Apparently ownership dumping money into black holes of anti-production like Pierre and Jones means a team's manager has not done his job.

For the foreseeable future, Torre won't be fleeing the kind of lava that came pouring out of Mount Steinbrenner once the parades stopped and the procession of Division Series flameouts started. Ned Colletti, general manager, is the easiest of targets; he'll be gone long before anyone has a second thought about Torre.

About halfway through the article, Ian finally identifies someone who is actually worthy of blame.

McCourt is under fire for reportedly killing a deal for CC Sabathia that would've added $7.5 million to the payroll, a charge the owner denies. And when the owner and GM aren't absorbing major hits, Andruw Jones, who somehow managed to strike out five times in one game, rightfully assumes the role of helpless punching bag.

The hits keep on comin'. Let's see how it all gets tied back to that lazy, lackadaisical, no-good bum Joe Torre.

Torre is also protected by the disabled list and his players' fabulous talent for landing on it. Rafael Furcal, Brad Penny, Nomar Garciaparra, Takashi Saito, Juan Pierre, and on and on and on.

Try to leave Pierre off that list. Some injuries are addition by subtraction.

The pitching staff has covered for the human frailty, allowing the Dodgers to stay in the race.

If you can call this a race.

More smugness. Not surprising, of course, if you look at Ian's mugshot again.

The Dodgers are due to win it, long overdue in fact.
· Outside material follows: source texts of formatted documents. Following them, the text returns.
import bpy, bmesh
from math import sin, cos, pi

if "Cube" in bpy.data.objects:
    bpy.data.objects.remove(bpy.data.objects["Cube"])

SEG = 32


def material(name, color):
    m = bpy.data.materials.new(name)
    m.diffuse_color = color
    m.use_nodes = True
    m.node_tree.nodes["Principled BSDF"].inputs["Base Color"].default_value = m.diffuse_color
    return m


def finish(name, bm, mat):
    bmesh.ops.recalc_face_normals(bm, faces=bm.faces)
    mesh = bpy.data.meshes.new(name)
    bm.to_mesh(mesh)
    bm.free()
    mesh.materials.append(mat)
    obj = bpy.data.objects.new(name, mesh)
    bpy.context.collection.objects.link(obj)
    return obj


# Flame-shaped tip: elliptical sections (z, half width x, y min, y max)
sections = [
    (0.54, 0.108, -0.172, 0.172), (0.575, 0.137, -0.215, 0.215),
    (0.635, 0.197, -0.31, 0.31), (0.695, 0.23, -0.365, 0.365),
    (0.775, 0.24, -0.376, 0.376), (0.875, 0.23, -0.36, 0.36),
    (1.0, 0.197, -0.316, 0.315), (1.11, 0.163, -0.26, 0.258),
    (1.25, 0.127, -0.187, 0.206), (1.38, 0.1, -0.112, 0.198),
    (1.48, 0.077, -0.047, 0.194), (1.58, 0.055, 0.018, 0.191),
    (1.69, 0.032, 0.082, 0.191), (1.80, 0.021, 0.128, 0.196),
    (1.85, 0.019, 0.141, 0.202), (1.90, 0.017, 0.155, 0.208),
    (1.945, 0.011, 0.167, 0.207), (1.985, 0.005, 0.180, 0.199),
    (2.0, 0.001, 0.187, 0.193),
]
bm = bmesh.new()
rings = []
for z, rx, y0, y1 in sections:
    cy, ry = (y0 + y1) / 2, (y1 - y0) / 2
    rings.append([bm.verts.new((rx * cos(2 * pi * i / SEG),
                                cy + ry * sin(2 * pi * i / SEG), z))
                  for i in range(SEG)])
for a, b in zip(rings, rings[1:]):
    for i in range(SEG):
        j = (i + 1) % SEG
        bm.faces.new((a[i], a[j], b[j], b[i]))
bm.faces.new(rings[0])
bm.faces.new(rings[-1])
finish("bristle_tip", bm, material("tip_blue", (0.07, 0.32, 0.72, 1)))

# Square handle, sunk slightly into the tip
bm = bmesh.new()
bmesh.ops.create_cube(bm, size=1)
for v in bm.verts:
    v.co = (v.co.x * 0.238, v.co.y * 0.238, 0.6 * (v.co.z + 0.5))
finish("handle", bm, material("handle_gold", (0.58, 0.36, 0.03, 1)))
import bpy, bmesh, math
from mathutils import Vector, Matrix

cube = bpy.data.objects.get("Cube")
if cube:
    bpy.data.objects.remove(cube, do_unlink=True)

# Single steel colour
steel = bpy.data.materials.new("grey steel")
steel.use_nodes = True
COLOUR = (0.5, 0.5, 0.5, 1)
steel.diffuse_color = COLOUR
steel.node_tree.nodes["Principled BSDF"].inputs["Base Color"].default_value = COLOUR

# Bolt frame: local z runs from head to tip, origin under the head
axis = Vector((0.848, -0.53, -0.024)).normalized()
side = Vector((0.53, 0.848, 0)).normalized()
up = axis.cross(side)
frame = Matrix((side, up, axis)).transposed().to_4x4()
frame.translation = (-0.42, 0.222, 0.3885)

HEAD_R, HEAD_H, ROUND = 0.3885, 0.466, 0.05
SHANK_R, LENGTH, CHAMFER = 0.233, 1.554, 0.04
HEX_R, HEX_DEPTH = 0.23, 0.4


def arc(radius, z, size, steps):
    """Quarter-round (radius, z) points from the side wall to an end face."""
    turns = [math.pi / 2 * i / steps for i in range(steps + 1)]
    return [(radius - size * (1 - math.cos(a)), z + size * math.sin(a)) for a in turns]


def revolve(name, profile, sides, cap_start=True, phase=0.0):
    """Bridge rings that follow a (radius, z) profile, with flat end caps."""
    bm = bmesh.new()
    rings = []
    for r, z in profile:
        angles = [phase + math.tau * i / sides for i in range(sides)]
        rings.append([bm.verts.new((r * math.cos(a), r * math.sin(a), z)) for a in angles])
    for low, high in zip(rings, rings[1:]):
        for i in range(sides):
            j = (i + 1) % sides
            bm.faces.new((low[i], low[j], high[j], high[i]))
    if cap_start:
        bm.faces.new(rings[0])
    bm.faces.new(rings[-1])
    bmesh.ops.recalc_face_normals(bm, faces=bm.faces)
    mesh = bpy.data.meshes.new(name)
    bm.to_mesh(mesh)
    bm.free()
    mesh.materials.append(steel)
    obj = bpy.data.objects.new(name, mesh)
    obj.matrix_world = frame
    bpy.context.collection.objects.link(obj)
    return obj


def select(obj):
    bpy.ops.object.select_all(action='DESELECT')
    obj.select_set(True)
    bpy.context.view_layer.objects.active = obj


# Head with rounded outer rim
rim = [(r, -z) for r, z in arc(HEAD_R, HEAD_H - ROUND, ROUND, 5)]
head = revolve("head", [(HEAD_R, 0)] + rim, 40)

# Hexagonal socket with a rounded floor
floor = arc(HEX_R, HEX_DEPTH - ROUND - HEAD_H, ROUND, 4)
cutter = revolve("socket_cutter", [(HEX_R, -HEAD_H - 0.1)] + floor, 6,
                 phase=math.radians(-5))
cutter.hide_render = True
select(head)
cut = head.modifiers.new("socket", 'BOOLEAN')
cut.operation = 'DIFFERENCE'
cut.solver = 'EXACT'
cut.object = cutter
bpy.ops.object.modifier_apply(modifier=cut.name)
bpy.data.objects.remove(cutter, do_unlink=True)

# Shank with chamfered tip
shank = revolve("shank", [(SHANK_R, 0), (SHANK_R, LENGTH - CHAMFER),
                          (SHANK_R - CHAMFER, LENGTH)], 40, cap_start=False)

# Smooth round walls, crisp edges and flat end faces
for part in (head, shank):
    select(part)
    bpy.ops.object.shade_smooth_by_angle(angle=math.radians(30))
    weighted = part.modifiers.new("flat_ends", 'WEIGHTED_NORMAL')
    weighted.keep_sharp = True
They haven't won a playoff series, never mind a championship, since Kirk Gibson did his thing against Dennis Eckersley in 1988. They've played 13 postseason games since that magical run, and lost 12 of them.

Somehow, this is probably also Torre's fault.

Torre embraced this challenge after the Yankees all but told him they no longer required his services. On his return to New York, a road trip to Shea at the end of May, Torre confirmed that he'd had it with his hometown's intensity and pace.

"I'm glad my time has come and gone as far as the high-wire act all the time," he said. "New York is great for the good times and memorable for the bad times.

"I obviously have a lot of friends here and it was a special time for 12 years. But it was time to move on and I'm glad I made the decision, not for any other reason than I'm more comfortable where I am."

Comfortable? Torre shouldn't get too comfortable.

Again, apparently we're now equating being happy that your team isn't part of a fucking media circus with doing an inadequate job.

He's not a ceremonial Dodger in the Tommy Lasorda mold. Joe Torre is the active and accountable leader of a team that has no good reason to lose a division its manager was hired to win.

Hiring a manager to win a division in which you finished the preceding season 8 games out of first place is like hiring a hypnotherapist to fix your car.



Elliot said...

Nice one lb. managers are good for one thing: firing them can sometimes satiate the bloodthirst of fans and media after a bad season.

pnoles said...

The "shut up" label literally made me laugh out loud. can click it too!

"Showing posts with label shut up."

Just this one? Darn. We've gotta increase this tally!

In other news, I am very easily amused.

ed hardiman said...

Great scribble as always...

I wouldn't start Juan Pierre on a dare, isn't he the poster boy for worst free agent signing ever?

The Phillies proudly wear the indelible sucking chest wound trade stains of Millwood, Ashby and Garcia but they never sank to Pierre depths and that includes signing Danny Tartabull...

Has anyone ever uttered the phrase:

"All we need is Juan Pierre to put us over the top..."

cs said...

It's like in NYC, all the morons are praising the firing of Willie R as if THAT spurred the team to recapture the division lead.

Bengoodfella said...

I think anytime Juan Pierre, Andruw Jones, and Nomar Garciaparra are options a manager has to put into the lineup, and it is not 2003, then it is not your fault as a manager for what the team's record is.

pnoles said...

Ed Hardiman is feeling lonely again.....perhaps I should check back over to and see what he's done lately?

Jack M said...

Joe Torre is not, nor will he ever be, a True Dodger.

Jack M said...

Unless the Dodgers win the World Series while he's managing them.